I want to bring up two things from this clip to prove that I'm not just trying to talk up Brown (He is my favorite Net right now and he hasn't even played 200 minutes yet). Here, Brown gets completely lost defending this pick set by Asik. Brown is just anticipating that Eric Gordon is going to flash up to the three-point line. But for a split second, had Tyreke Evans looked for Gordon, it could have been an easy layup. It could be the coverage that Hollins set for these particular screens because Lopez does fall back. Whatever.  Brown did get lost for a few seconds, but his ability to find his man off picks should come with more minutes.

Either way, off the shot, Brown runs down the loose ball. No one on New Orleans really goes for it, but Brown is aggressive, gets the ball, and pushes the tempo the other way. The Nets have been playing faster and more athletic since the All-Star break, even though they have a similar pace, and it is plays like this that show that. Guys like Brown and Young love to get out and run and Brooklyn can get defenses on their heels when they push the ball. As Nets PR notes, Brooklyn has posted 16+ fastbreak points for the third straight game after doing so three times in their previous 16 games. (By comparison, the 2001-2002 Jason Kidd-led EC champs averaged 19.1.)

It's not just rebounding.

Deron Williams definitely seems more comfortable pushing the ball up the floor and having more athletic weapons on the floor. I'm sure once Jarrett Jack gets back into the swing of things he will enjoy that too.

Brown is showing fine fundamentals. He slid well on the above clip with the speedy Ty Lawson, and then when he forces Lawson to pass, Brown turns around and boxes out. He ends up losing the ball, but it was a rebound for the rookie and these are very nice plays to see from a player trying to crack the rotation.

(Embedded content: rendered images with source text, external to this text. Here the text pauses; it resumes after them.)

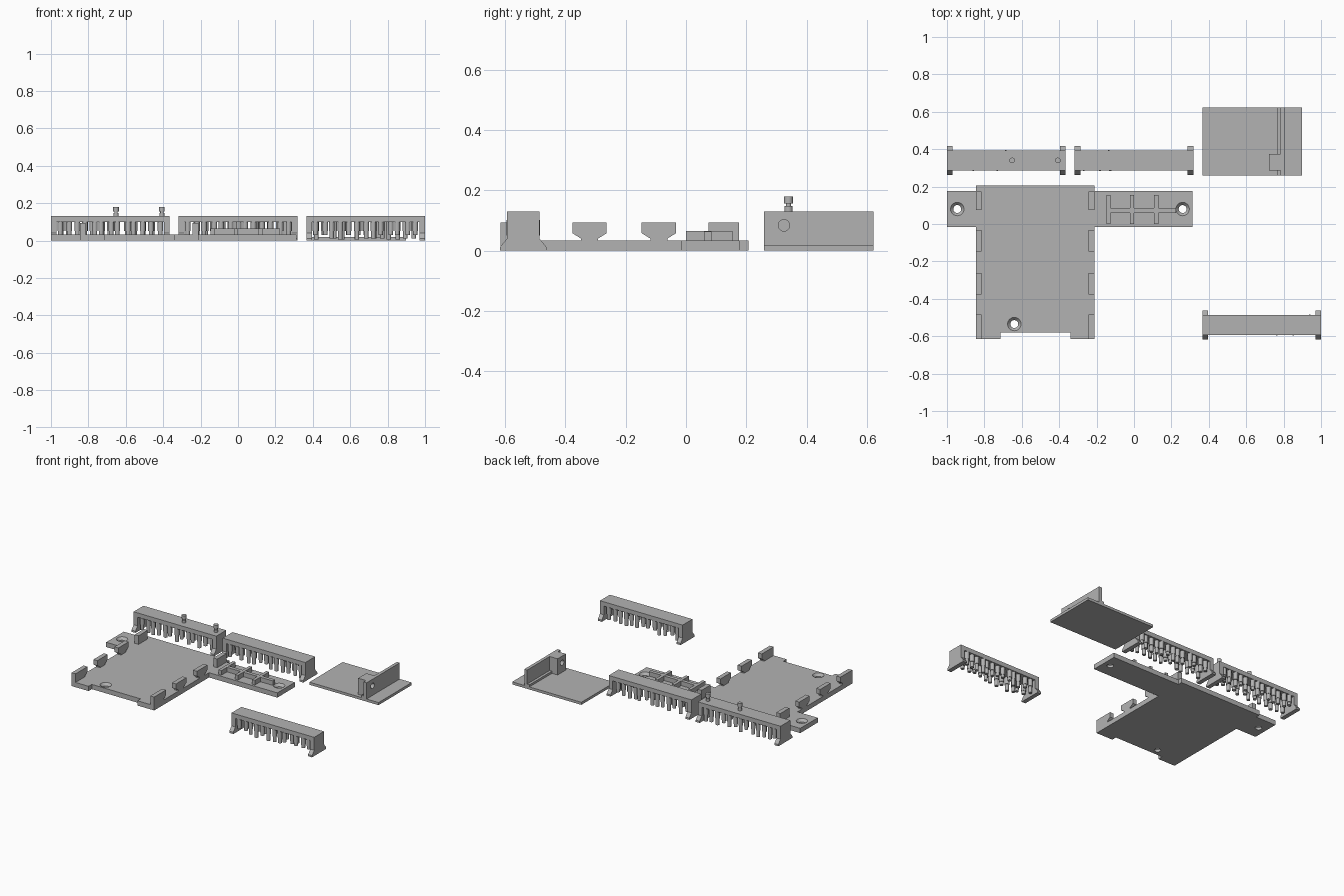
import bpy, bmesh, math, random
from mathutils import Matrix

cube = bpy.data.objects.get("Cube")
if cube:
    bpy.data.objects.remove(cube)
random.seed(4)

grey = bpy.data.materials.new("plain grey")
grey.use_nodes = True
GREY = (0.45, 0.45, 0.45, 1)
grey.diffuse_color = GREY
grey.node_tree.nodes["Principled BSDF"].inputs["Base Color"].default_value = GREY


def finish(bm, name):
    bmesh.ops.recalc_face_normals(bm, faces=bm.faces)
    mesh = bpy.data.meshes.new(name)
    bm.to_mesh(mesh)
    bm.free()
    mesh.materials.append(grey)
    ob = bpy.data.objects.new(name, mesh)
    bpy.context.scene.collection.objects.link(ob)
    return ob


def box(bm, x0, x1, y0, y1, z0, z1):
    m = Matrix.Translation(((x0 + x1) / 2, (y0 + y1) / 2, (z0 + z1) / 2))
    m = m @ Matrix.Diagonal((x1 - x0, y1 - y0, z1 - z0, 1))
    bmesh.ops.create_cube(bm, size=1, matrix=m)


def prism(bm, points, axis, a, b):
    """Extrude a closed profile along x (profile in y, z) or z (profile in x, y)."""
    def place(p, t):
        return (t, *p) if axis == "x" else (*p, t)
    face = bm.faces.new([bm.verts.new(place(p, a)) for p in points])
    new = bmesh.ops.extrude_face_region(bm, geom=[face])["geom"]
    shift = (b - a, 0, 0) if axis == "x" else (0, 0, b - a)
    bmesh.ops.translate(bm, vec=shift, verts=[v for v in new if isinstance(v, bmesh.types.BMVert)])


def rod(bm, x, y, z0, z1, r0, r1=None, sides=16):
    bmesh.ops.create_cone(bm, cap_ends=True, segments=sides, radius1=r0,
                          radius2=r0 if r1 is None else r1, depth=z1 - z0,
                          matrix=Matrix.Translation((x, y, (z0 + z1) / 2)))


def cut(ob, cutter):
    cutter.hide_render = True
    cutter.hide_viewport = True
    mod = ob.modifiers.new("holes", "BOOLEAN")
    mod.operation = "DIFFERENCE"
    mod.solver = "EXACT"
    mod.object = cutter


def smooth(ob):
    bpy.ops.object.select_all(action="DESELECT")
    ob.select_set(True)
    bpy.context.view_layer.objects.active = ob
    bpy.ops.object.shade_smooth_by_angle(angle=math.radians(40))


# Base plate: main tray with side arms and a front notch
T = 0.033
LEFT, RIGHT = -0.845, -0.212
FRONT, BACK = -0.615, 0.207
bm = bmesh.new()
prism(bm, [(LEFT, FRONT), (-0.715, FRONT), (-0.715, -0.58), (-0.34, -0.58),
           (-0.34, FRONT), (RIGHT, FRONT), (RIGHT, -0.015), (0.312, -0.015),
           (0.312, 0.177), (RIGHT, 0.177), (RIGHT, BACK), (LEFT, BACK),
           (LEFT, 0.177), (-1, 0.177), (-1, -0.015), (LEFT, -0.015)], "z", 0, T)
plate = finish(bm, "base_plate")

# Countersunk screw holes
for i, (x, y) in enumerate([(-0.945, 0.08), (0.26, 0.08), (-0.64, -0.535)]):
    bm = bmesh.new()
    profile = [(0.021, -0.02), (0.021, 0.016), (0.036, T), (0.036, 0.06)]
    rings = []
    for r, z in profile:
        rings.append([bm.verts.new((x + r * math.cos(k * math.tau / 24),
                                    y + r * math.sin(k * math.tau / 24), z)) for k in range(24)])
    for lo, hi in zip(rings, rings[1:]):
        for k in range(24):
            bm.faces.new((lo[k], lo[k - 1], hi[k - 1], hi[k]))
    bm.faces.new(rings[0])
    bm.faces.new(rings[-1])
    cut(plate, finish(bm, f"screw_hole_cutter_{i}"))

# Clips along both sides of the tray
H = 0.093
bm = bmesh.new()
for x0 in (LEFT, RIGHT - 0.03):
    for y in (-0.32, -0.09):
        half = [(0.028, T - 0.003), (0.028, 0.04), (0.057, 0.058), (0.057, H)]
        prism(bm, [(y + a, z) for a, z in half] + [(y - a, z) for a, z in reversed(half)],
              "x", x0, x0 + 0.03)
    prism(bm, [(FRONT, 0.03), (-0.51, 0.03), (-0.51, 0.04), (-0.485, 0.058),
               (-0.485, H), (FRONT, H)], "x", x0, x0 + 0.03)
    box(bm, x0, x0 + 0.03, 0.075, 0.175, 0.03, H)
finish(bm, "side_clips")

# Ribs on the long arm
bm = bmesh.new()
for x in (-0.148, -0.022, 0.108):
    box(bm, x, x + 0.022, 0, 0.155, 0.03, 0.065)
box(bm, -0.14, 0.225, 0.06, 0.085, 0.03, 0.064)
finish(bm, "arm_ribs")


# Pin strips: a bridge-shaped cover, flared feet and hanging pins
def pin_strip(name, x0, yc):
    x1 = x0 + 0.634
    w = 0.054
    bm = bmesh.new()
    box(bm, x0, x1, yc - w, yc + w, 0.1, 0.13)
    for a in (x0, x1 - 0.03):
        box(bm, a, a + 0.03, yc - w, yc + w, 0, 0.1)
        for s in (-1, 1):
            prism(bm, [(yc + s * w, 0), (yc + s * 0.077, 0), (yc + s * 0.077, 0.012),
                       (yc + s * w, 0.04)], "x", a, a + 0.03)
    finish(bm, name + "_cover")
    bm = bmesh.new()
    count = 13
    for row in (-1, 1):
        for i in range(count):
            x = x0 + 0.055 + (i + random.uniform(-0.2, 0.2)) * 0.524 / (count - 1)
            y = yc + row * random.uniform(0.03, 0.041)
            end = random.choice((0.005, 0.012, 0.03))
            rod(bm, x, y, 0.05, 0.102, 0.015)
            rod(bm, x, y, end, 0.05, 0.012)
    smooth(finish(bm, name + "_pins"))


pin_strip("rear_right_strip", -1, 0.339)
pin_strip("rear_left_strip", -0.317, 0.339)
pin_strip("front_left_strip", 0.366, -0.54)

# Two locating pegs on the rear right strip
bm = bmesh.new()
for x in (-0.652, -0.407):
    rod(bm, x, 0.34, 0.128, 0.148, 0.014)
    rod(bm, x, 0.34, 0.148, 0.156, 0.009)
    rod(bm, x, 0.34, 0.156, 0.18, 0.015)
smooth(finish(bm, "locating_pegs"))

# Side panel with an upright wall
bm = bmesh.new()
box(bm, 0.367, 0.897, 0.258, 0.622, 0, 0.018)
box(bm, 0.765, 0.805, 0.258, 0.622, 0.016, T)
finish(bm, "panel_floor")
bm = bmesh.new()
prism(bm, [(0.783, 0.258), (0.805, 0.258), (0.805, 0.622), (0.783, 0.622),
           (0.783, 0.375), (0.722, 0.375), (0.722, 0.285), (0.783, 0.285)], "z", 0.016, 0.13)
wall = finish(bm, "panel_wall_with_block")
bm = bmesh.new()
bmesh.ops.create_cone(bm, cap_ends=True, segments=24, radius1=0.019, radius2=0.019, depth=0.3,
                      matrix=Matrix.Translation((0.76, 0.325, 0.084)) @ Matrix.Rotation(math.pi / 2, 4, "Y"))
cut(wall, finish(bm, "wall_hole_cutter"))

Again, the sample is incredibly small, and these could be just flashes from Brown, but he has changed the Nets style of play in his small time on the floor. Since the unofficial second half of the season started, the Nets have been fun to watch. What a concept, right? Fun. So much fun. I don't think Brown is the future of this team, but if he could play 15-20 minutes a night and not hurt the Nets (he hasn't), he can help the team can change their culture.